Eighty-two percent of people with direct or indirect hiring influence want to see skills-based volunteering on resumes, and even more (85 percent) say if they see volunteering, they're more willing to overlook resume "flaws" (source).
Guess how many people actually include volunteering on their resumes?
Only 30 percent. 😱
I recently volunteered for a technical interviewing practice session at a nearby university, and multiple students told me they were advised to leave volunteering off their resumes to create more room for technical experience (even if that experience were subpar or tangential). Based on the data above, this seems misguided.
But why do companies value volunteering so highly?
Furthermore, volunteering may not just help you land a job – it might also help you grow your career. Survey results indicate that skills learned through volunteering may make it easier for people to move into leadership roles.
Between 80 percent and 92 percent of those aforementioned hiring influencers said volunteers were more likely than non-volunteers to possess the following:
- communication skills
- strong character traits
- accountability and commitment
- leadership skills
- broad professional skill sets
3. Volunteers build wider and stronger personal communities.
In tech, we often hear "we are not our users."
What does this mean?
For one, we're likely to be much whiter, wealthier, more educated and more male than the average American. This means we ultimately build software best suited to educated, financially stable white men, at the expense of pretty much everyone else.
A great way to combat that homogeneity?
Volunteers are exposed to parts of society that they might not otherwise have encountered.
Through my volunteer work at a local development bootcamp run by the YWCA, for example, I've gotten to know a whole slew of people with experiences I hadn't directly encountered much before (if ever), including single parents, refugees, folks with chronic illness, middle-aged people who'd never owned a computer, and so many more.
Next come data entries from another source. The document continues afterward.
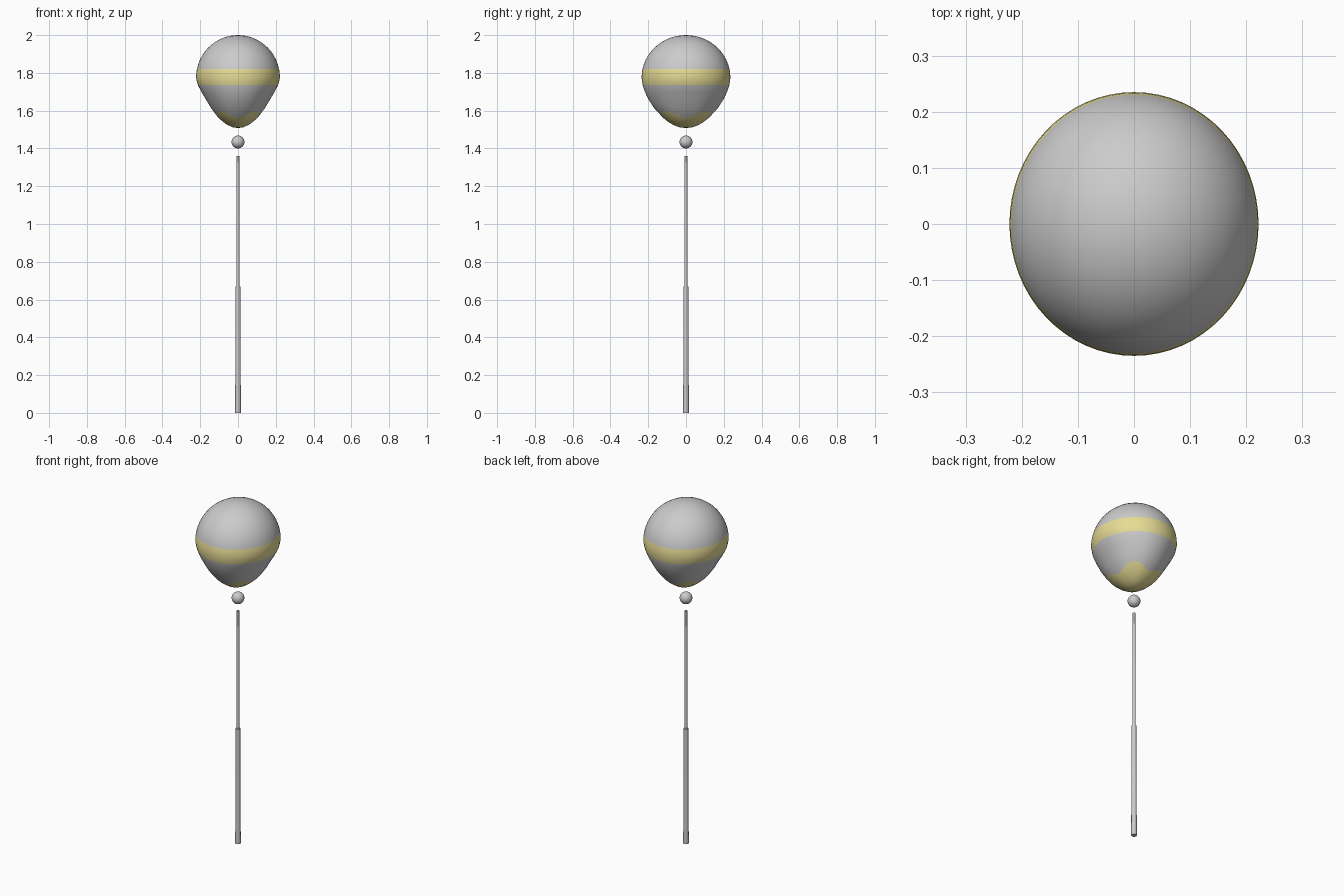
import bpy, bmesh, math

if "Cube" in bpy.data.objects:
    bpy.data.objects.remove(bpy.data.objects["Cube"])

yellow = bpy.data.materials.new("yellow")
yellow.diffuse_color = (0.8, 0.72, 0.3, 1)
yellow.use_nodes = True
yellow.node_tree.nodes["Principled BSDF"].inputs["Base Color"].default_value = yellow.diffuse_color
grey = bpy.data.materials.new("plain_grey")
grey.diffuse_color = (0.8, 0.8, 0.8, 1)
grey.use_nodes = True
grey.node_tree.nodes["Principled BSDF"].inputs["Base Color"].default_value = grey.diffuse_color


def finish(name, bm, mats=()):
    bmesh.ops.recalc_face_normals(bm, faces=bm.faces)
    me = bpy.data.meshes.new(name)
    bm.to_mesh(me)
    bm.free()
    ob = bpy.data.objects.new(name, me)
    bpy.context.collection.objects.link(ob)
    for m in mats:
        me.materials.append(m)
    bpy.context.view_layer.objects.active = ob
    bpy.ops.object.select_all(action='DESELECT')
    ob.select_set(True)
    bpy.ops.object.shade_smooth_by_angle(angle=math.radians(40))
    return ob


# balloon: lower half from a profile (z, x radius, y radius), upper half ellipsoidal
MID, RX, RY, H = 1.775, 0.222, 0.235, 0.225
LOWER = [(1.508, 0, 0), (1.512, .028, .035), (1.525, .057, .069), (1.55, .092, .108),
         (1.58, .120, .141), (1.62, .147, .174), (1.66, .170, .199),
         (1.70, .194, .218), (1.74, .215, .231), (1.775, RX, RY)]


def radii(z):
    if z >= MID:
        k = math.sqrt(max(0, 1 - ((z - MID) / H) ** 2))
        return RX * k, RY * k
    for a, b in zip(LOWER, LOWER[1:]):
        if z <= b[0]:
            t = (z - a[0]) / (b[0] - a[0])
            return a[1] + t * (b[1] - a[1]), a[2] + t * (b[2] - a[2])


EDGE, BAND_LO, BAND_HI = 1.58, 1.735, 1.82
levels = [1.512, 1.525, 1.55, EDGE, 1.62, 1.66, 1.70, BAND_LO, 1.755, MID, 1.80, BAND_HI]
a0 = math.asin((BAND_HI - MID) / H)
levels += [MID + H * math.sin(a0 + (math.pi / 2 - a0) * i / 12) for i in range(1, 12)]

N = 64
bm = bmesh.new()
rings = []
for z0 in levels:
    ring = []
    for i in range(N):
        a = 2 * math.pi * i / N
        # wavy border of the lower yellow patch
        wave = {1.55: 0.008, EDGE: 0.016, 1.62: 0.006}.get(z0, 0)
        z = z0 - wave * math.cos(4 * a)
        rx, ry = radii(z)
        ring.append(bm.verts.new((rx * math.cos(a), ry * math.sin(a), z)))
    rings.append(ring)
bottom = bm.verts.new((0, 0, 1.508))
top = bm.verts.new((0, 0, 2.0))
for i in range(N):
    j = (i + 1) % N
    bm.faces.new((bottom, rings[0][j], rings[0][i])).material_index = 1
    bm.faces.new((top, rings[-1][i], rings[-1][j]))
    for k in range(len(rings) - 1):
        f = bm.faces.new((rings[k][i], rings[k][j], rings[k + 1][j], rings[k + 1][i]))
        if levels[k + 1] <= EDGE or BAND_LO <= levels[k] < BAND_HI:
            f.material_index = 1
finish("balloon", bm, (grey, yellow))

# small knot ball below the balloon
bm = bmesh.new()
bmesh.ops.create_uvsphere(bm, u_segments=32, v_segments=16, radius=0.034)
bmesh.ops.translate(bm, verts=bm.verts, vec=(0, 0, 1.434))
finish("knot_ball", bm)


# two-part stick
def rod(name, z0, z1, r0, r1):
    bm = bmesh.new()
    bmesh.ops.create_cone(bm, cap_ends=True, segments=16, radius1=r0, radius2=r1, depth=z1 - z0)
    bmesh.ops.translate(bm, verts=bm.verts, vec=(0, 0, (z0 + z1) / 2))
    finish(name, bm)


rod("lower_stick", 0, 0.67, 0.015, 0.013)
rod("upper_stick", 0.66, 1.36, 0.009, 0.007)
These connections - this community-building - is not only important for point No. 1 (expanding your weak ties), but also for increasing your awareness of experiences outside your own.
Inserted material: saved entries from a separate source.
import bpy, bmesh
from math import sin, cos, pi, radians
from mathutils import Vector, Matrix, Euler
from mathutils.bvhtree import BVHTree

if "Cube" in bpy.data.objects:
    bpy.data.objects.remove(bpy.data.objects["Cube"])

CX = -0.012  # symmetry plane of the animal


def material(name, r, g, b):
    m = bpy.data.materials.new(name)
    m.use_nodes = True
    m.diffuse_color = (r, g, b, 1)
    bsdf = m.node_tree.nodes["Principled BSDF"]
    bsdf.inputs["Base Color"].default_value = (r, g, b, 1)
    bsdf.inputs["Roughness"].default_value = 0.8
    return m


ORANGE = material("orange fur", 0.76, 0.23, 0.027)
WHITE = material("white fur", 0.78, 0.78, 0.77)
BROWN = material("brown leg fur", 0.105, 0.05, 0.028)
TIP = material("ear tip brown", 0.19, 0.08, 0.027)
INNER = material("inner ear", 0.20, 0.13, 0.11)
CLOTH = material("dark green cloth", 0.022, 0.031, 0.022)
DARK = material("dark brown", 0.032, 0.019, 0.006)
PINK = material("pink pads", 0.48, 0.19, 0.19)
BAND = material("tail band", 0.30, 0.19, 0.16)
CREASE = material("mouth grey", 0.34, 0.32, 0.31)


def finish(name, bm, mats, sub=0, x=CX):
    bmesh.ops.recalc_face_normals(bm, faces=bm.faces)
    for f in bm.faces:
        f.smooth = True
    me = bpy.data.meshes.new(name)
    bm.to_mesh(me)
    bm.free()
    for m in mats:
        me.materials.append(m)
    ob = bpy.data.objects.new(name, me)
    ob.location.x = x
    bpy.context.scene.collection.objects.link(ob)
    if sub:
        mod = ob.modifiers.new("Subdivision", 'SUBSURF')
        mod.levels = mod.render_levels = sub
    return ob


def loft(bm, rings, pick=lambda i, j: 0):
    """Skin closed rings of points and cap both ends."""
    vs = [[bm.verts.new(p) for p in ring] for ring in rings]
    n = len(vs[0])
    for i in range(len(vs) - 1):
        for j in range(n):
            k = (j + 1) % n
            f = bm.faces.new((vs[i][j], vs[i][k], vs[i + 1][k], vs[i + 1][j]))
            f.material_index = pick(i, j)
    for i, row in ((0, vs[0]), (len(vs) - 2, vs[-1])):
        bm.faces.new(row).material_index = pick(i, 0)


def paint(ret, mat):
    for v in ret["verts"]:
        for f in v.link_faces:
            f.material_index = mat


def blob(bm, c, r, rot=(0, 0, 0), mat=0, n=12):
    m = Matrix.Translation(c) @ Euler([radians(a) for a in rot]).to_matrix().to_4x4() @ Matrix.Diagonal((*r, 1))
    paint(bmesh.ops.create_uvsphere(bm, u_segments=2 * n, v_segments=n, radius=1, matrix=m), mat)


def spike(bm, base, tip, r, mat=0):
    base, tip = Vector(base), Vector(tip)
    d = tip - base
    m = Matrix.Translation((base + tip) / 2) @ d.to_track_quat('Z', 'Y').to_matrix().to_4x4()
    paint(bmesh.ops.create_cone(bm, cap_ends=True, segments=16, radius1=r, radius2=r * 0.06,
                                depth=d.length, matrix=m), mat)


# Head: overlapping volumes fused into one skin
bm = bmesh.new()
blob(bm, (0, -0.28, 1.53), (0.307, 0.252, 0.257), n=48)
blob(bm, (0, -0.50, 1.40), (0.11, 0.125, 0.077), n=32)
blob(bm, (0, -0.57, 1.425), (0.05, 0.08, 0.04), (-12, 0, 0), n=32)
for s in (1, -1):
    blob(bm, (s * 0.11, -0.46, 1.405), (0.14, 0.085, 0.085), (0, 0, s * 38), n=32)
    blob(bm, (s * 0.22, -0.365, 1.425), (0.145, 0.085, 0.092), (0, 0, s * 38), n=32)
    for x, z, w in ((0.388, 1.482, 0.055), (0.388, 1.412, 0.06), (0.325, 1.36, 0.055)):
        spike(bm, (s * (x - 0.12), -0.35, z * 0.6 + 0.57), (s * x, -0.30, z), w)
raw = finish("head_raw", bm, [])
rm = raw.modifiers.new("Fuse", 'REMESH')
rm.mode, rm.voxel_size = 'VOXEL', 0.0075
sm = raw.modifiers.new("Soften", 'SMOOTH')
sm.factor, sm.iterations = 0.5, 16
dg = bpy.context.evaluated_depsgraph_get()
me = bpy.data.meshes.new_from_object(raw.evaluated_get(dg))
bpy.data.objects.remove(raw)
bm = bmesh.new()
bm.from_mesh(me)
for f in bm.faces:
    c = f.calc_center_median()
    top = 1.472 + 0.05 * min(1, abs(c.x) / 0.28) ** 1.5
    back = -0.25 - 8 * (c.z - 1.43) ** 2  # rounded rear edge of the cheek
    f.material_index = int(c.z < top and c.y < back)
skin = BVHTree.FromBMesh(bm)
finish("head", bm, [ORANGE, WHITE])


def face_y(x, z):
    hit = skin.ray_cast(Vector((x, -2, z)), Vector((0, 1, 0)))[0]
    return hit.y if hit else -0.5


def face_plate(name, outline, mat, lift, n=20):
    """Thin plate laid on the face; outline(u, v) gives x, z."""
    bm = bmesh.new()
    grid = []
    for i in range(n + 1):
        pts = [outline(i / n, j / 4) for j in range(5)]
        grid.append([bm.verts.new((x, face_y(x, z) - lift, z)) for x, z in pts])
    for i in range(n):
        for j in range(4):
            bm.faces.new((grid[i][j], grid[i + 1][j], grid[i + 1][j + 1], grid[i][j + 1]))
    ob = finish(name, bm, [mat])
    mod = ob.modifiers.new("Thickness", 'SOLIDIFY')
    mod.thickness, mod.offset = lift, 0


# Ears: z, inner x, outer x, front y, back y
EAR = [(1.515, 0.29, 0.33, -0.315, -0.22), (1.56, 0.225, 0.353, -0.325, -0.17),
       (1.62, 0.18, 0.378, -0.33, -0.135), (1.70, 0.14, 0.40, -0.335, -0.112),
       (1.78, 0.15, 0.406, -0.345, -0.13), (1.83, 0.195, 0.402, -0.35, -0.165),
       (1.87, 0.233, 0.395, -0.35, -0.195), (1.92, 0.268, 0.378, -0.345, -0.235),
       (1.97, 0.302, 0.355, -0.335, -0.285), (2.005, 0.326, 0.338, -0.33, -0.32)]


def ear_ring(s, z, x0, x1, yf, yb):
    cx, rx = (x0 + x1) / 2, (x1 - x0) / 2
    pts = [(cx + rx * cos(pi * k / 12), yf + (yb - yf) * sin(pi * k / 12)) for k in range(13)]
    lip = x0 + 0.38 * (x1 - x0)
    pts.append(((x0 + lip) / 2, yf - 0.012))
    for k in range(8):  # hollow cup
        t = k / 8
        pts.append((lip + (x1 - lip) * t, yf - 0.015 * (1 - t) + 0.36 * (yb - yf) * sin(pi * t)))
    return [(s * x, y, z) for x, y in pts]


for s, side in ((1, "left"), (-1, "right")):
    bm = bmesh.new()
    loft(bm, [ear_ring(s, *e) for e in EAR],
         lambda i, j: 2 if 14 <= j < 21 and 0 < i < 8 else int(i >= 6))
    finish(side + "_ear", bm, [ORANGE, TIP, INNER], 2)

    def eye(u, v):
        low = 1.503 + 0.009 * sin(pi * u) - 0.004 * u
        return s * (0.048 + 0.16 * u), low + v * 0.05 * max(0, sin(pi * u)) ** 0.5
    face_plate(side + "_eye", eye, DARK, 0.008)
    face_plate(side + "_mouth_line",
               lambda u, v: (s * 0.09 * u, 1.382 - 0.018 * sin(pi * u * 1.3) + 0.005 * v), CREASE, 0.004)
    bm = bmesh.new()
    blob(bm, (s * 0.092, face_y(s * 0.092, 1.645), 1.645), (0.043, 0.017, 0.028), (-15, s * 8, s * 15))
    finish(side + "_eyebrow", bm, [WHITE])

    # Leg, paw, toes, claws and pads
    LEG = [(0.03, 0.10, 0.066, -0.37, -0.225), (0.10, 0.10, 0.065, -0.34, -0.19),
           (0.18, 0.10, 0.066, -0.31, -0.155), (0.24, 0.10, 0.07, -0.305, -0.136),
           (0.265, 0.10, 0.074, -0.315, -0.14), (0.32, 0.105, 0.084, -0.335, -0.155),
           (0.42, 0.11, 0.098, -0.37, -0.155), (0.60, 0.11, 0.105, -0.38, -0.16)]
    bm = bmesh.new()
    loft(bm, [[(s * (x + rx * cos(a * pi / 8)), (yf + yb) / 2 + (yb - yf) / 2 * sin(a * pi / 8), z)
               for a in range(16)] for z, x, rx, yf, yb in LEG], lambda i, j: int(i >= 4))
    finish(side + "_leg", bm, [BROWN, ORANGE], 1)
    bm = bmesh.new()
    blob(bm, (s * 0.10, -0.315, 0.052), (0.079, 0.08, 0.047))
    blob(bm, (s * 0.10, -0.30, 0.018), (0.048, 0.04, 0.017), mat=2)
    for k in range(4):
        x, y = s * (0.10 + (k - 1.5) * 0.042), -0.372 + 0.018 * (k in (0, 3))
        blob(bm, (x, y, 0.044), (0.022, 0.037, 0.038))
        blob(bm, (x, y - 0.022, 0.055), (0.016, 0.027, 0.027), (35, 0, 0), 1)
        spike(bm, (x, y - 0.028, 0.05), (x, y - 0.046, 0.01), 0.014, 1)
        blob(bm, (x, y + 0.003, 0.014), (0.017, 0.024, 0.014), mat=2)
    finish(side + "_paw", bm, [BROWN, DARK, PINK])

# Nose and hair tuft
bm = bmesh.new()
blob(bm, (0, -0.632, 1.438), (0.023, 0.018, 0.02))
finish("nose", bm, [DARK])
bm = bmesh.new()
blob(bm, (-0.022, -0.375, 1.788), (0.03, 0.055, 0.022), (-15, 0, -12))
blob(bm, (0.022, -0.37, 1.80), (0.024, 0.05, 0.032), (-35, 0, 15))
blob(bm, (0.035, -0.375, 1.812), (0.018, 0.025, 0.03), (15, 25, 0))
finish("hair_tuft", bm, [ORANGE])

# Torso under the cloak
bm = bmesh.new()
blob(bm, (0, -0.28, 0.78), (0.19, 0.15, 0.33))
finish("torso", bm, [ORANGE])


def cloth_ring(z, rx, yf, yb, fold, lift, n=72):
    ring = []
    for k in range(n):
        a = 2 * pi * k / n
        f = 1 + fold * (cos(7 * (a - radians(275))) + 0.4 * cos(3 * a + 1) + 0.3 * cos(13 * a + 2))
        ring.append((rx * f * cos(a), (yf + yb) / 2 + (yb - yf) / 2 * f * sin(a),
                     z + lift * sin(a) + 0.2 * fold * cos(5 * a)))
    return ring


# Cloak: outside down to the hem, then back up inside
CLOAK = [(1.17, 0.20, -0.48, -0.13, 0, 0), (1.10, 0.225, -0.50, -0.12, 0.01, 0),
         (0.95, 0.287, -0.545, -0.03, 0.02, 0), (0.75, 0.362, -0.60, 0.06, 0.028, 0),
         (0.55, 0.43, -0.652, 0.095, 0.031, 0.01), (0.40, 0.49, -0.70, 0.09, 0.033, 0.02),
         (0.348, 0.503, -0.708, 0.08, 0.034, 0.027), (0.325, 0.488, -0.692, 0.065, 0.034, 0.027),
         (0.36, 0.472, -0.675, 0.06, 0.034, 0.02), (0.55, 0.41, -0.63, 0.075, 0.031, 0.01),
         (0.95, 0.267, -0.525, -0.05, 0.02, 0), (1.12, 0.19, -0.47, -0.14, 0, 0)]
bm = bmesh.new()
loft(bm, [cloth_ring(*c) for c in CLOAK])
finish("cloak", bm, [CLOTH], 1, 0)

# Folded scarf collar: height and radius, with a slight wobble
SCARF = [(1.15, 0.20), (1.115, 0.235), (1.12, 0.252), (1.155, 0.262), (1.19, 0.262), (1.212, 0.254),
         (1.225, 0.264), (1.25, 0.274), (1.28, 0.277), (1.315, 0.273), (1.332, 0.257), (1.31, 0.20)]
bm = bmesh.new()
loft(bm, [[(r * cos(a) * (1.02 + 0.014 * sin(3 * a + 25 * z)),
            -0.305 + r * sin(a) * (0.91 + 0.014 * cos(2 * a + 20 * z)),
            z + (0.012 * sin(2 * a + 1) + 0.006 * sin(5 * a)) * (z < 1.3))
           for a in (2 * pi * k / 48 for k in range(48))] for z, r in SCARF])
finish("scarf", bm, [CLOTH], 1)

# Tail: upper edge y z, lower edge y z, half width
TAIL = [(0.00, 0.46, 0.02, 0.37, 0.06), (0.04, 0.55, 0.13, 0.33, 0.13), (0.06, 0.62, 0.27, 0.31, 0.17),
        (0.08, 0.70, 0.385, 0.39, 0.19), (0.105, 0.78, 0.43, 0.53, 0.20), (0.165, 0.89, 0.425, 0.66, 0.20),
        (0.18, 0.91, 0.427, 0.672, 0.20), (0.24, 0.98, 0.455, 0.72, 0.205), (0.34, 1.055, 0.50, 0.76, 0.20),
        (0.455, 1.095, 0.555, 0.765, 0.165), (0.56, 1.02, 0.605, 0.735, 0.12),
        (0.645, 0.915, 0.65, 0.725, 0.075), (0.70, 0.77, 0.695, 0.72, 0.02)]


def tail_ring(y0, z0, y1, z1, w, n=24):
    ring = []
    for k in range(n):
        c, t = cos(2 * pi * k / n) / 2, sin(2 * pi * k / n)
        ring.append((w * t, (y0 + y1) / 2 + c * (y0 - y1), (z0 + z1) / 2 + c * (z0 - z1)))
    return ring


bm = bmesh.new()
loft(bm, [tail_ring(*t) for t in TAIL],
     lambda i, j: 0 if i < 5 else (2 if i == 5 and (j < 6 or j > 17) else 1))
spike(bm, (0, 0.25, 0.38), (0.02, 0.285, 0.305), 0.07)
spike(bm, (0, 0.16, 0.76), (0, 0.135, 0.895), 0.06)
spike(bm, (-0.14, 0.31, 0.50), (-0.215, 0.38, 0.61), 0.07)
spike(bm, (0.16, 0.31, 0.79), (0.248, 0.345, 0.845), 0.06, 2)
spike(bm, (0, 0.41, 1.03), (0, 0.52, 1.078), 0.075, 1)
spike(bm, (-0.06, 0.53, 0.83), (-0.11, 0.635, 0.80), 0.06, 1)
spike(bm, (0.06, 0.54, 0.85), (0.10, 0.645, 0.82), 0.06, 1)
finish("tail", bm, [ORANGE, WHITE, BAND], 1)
And volunteers themselves agree: 79 percent of volunteers who responded to the National Survey of Giving, Volunteering and Participating (NSGVP) said their volunteer work helped them:
- understand people better
- motivate others
- deal with difficult situations
[Volunteers develop] a better ability … to identify and understand problems in the community.
This ability is crucial for being successful in tech, no matter your role within the industry. Successful products efficiently solve a problem as yet not properly addressed; if you don't see the problems or can't understand them, you'll never be able to create a viable solution.
4. Volunteers are healthier (and live longer!)
This is one of my favorites. Folks who volunteer - especially before and after retirement - live longer than those who don't.
For one thing, volunteering strongly correlates with lower risk of depression, heart attack and stroke, and with higher life satisfaction and physical health (source, source). There are various theories as to why, but a big part of it centers around how volunteering makes us feel:
Volunteering creates a sense of self-worthiness and instills self-esteem. It gives the very important feeling of being needed.
When we feel needed, or as though others depend on us, our sense of self-worth increases. And the more we value ourselves, the better we take care of ourselves.
In fact, a high sense of purpose is associated with lower risk of dying from literally "any cause" (source).
A wider community also means more support to turn to in tough times, and more folks to notice if something seems off.
And for retirees?
During later life, volunteering is even more beneficial for one's health than exercising and eating well.
Volunteering (especially skills-based volunteering) positively impacts your income, career, and personal and professional community, and it helps you live longer. Seems like a win-win!
But trying to get started is often the hardest part. In the next post in our "Tech and Social Impact" series, we explore how to identify what kind of volunteering is best for you.